Records from a data source:
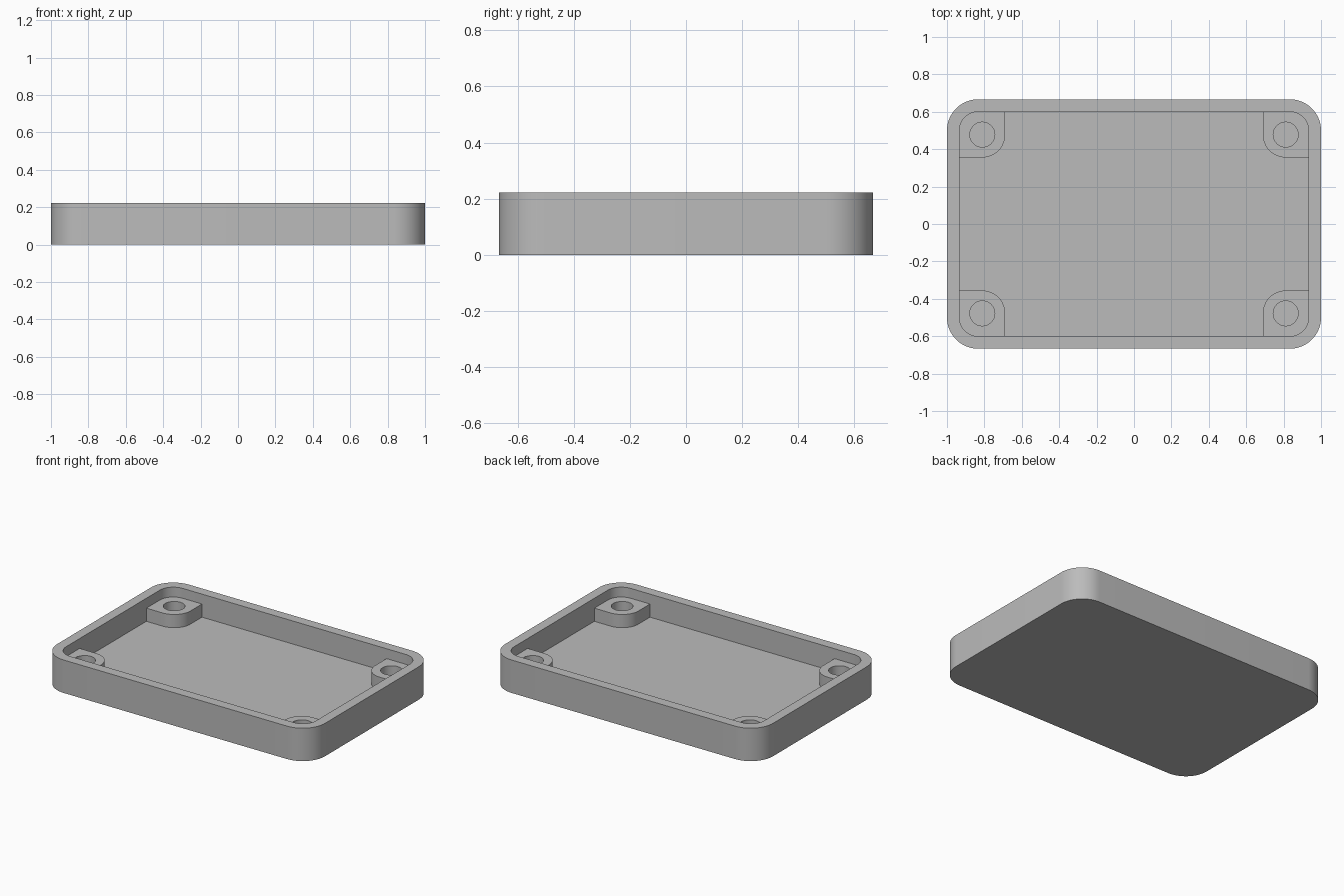
import bpy, bmesh, math

if "Cube" in bpy.data.objects:
    bpy.data.objects.remove(bpy.data.objects["Cube"])

U = 2 / 90                      # one design unit; the tray is 90 x 60 x 10
HX, HY, H = 45 * U, 30 * U, 10 * U
WALL, FLOOR, BOSS_TOP = 3 * U, 3 * U, 7 * U
R = 7.5 * U                     # outer corner radius

grey = bpy.data.materials.new("plain grey")
grey.diffuse_color = (0.5, 0.5, 0.5, 1)
grey.use_nodes = True
grey.node_tree.nodes["Principled BSDF"].inputs["Base Color"].default_value = grey.diffuse_color


def prism(name, x0, x1, y0, y1, z0, z1, radii, sx=1, sy=1, steps=16):
    """Upright block; radii go counter-clockwise from the (x0, y0) corner."""
    corners = [(x0, y0, 1, 1, 180), (x1, y0, -1, 1, 270),
               (x1, y1, -1, -1, 0), (x0, y1, 1, -1, 90)]
    pts = []
    for (x, y, dx, dy, a0), r in zip(corners, radii):
        for i in range(steps + 1 if r else 1):
            a = math.radians(a0 + 90 * i / steps)
            pts.append((x + r * (dx + math.cos(a)), y + r * (dy + math.sin(a))))
    bm = bmesh.new()
    face = bm.faces.new([bm.verts.new((sx * x, sy * y, z0)) for x, y in pts])
    top = bmesh.ops.extrude_face_region(bm, geom=[face])["geom"]
    bmesh.ops.translate(bm, vec=(0, 0, z1 - z0),
                        verts=[v for v in top if isinstance(v, bmesh.types.BMVert)])
    bmesh.ops.remove_doubles(bm, verts=bm.verts, dist=1e-5)
    bmesh.ops.recalc_face_normals(bm, faces=bm.faces)
    mesh = bpy.data.meshes.new(name)
    bm.to_mesh(mesh)
    bm.free()
    mesh.materials.append(grey)
    ob = bpy.data.objects.new(name, mesh)
    bpy.context.collection.objects.link(ob)
    return ob


def combine(target, other, operation):
    """Apply a boolean and discard the helper."""
    mod = target.modifiers.new("cut", 'BOOLEAN')
    mod.operation, mod.object, mod.solver = operation, other, 'EXACT'
    bpy.context.view_layer.objects.active = target
    bpy.ops.object.modifier_apply(modifier=mod.name)
    bpy.data.objects.remove(other, do_unlink=True)


# Rounded tray with its cavity
tray = prism("tray", -HX, HX, -HY, HY, 0, H, [R] * 4)
ix, iy = HX - WALL, HY - WALL
combine(tray, prism("cavity", -ix, ix, -iy, iy, FLOOR, H + 0.1, [R - WALL] * 4), 'DIFFERENCE')

# Corner bosses, rooted in the walls and floor, each with a blind screw hole
cx, cy, boss_r, hole_r, root = HX - 8.5 * U, HY - 8.5 * U, 5.5 * U, 3 * U, 1.5 * U
for sx in (-1, 1):
    for sy in (-1, 1):
        combine(tray, prism("boss", cx - boss_r, ix + root, cy - boss_r, iy + root,
                            FLOOR - root, BOSS_TOP,
                            [boss_r, 0, R - WALL + root, 0], sx, sy), 'UNION')
        combine(tray, prism("screw_hole", cx - hole_r, cx + hole_r, cy - hole_r, cy + hole_r,
                            FLOOR, H + 0.1, [hole_r] * 4, sx, sy), 'DIFFERENCE')

# Smooth rounded corners, crisp rims
bpy.ops.object.select_all(action='DESELECT')
tray.select_set(True)
bpy.context.view_layer.objects.active = tray
bpy.ops.object.shade_smooth_by_angle(angle=math.radians(30))
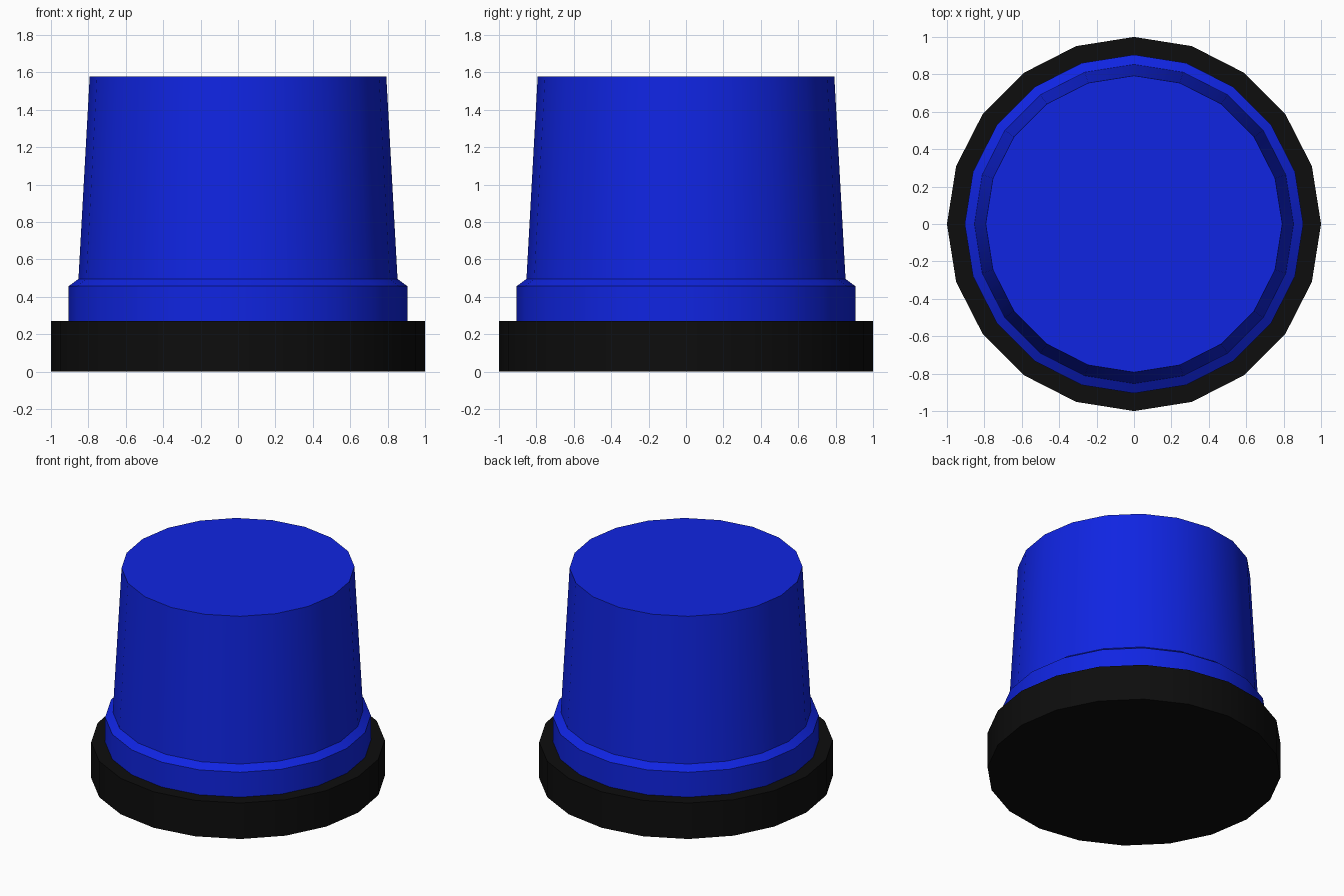
import bpy
import bmesh
import math

SIDES = 20

cube = bpy.data.objects.get("Cube")
if cube:
    bpy.data.objects.remove(cube, do_unlink=True)


def make_material(name, rgb):
    mat = bpy.data.materials.new(name)
    mat.use_nodes = True
    mat.diffuse_color = (*rgb, 1)
    mat.node_tree.nodes["Principled BSDF"].inputs["Base Color"].default_value = (*rgb, 1)
    return mat


def turned_part(name, profile, mat):
    """Closed solid of revolution from (radius, height) points, bottom to top."""
    bm = bmesh.new()
    rings = []
    for radius, z in profile:
        angles = [math.tau * i / SIDES for i in range(SIDES)]
        rings.append([bm.verts.new((radius * math.cos(a), radius * math.sin(a), z)) for a in angles])
    for low, high in zip(rings, rings[1:]):
        for i in range(SIDES):
            j = (i + 1) % SIDES
            bm.faces.new((low[i], low[j], high[j], high[i]))
    bm.faces.new(rings[0][::-1])
    bm.faces.new(rings[-1])
    mesh = bpy.data.meshes.new(name)
    bm.to_mesh(mesh)
    bm.free()
    mesh.materials.append(mat)
    obj = bpy.data.objects.new(name, mesh)
    bpy.context.collection.objects.link(obj)
    # Round walls shade smoothly, rims stay crisp
    bpy.ops.object.select_all(action='DESELECT')
    obj.select_set(True)
    bpy.context.view_layer.objects.active = obj
    bpy.ops.object.shade_smooth_by_angle(angle=math.radians(30))
    return obj


black = make_material("black rubber", (0.004, 0.004, 0.004))
blue = make_material("blue lens", (0.005, 0.018, 0.76))

# Wide mounting base
turned_part("base", [(1.0, 0), (1.0, 0.27)], black)

# Tapered lens with a chamfered collar
turned_part("lens", [(0.905, 0.27), (0.905, 0.457), (0.853, 0.495), (0.793, 1.577)], blue)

* **What is expected**
The answer should be a single number: the count of lines in the records that hold the string "faces".

* **Task response**
5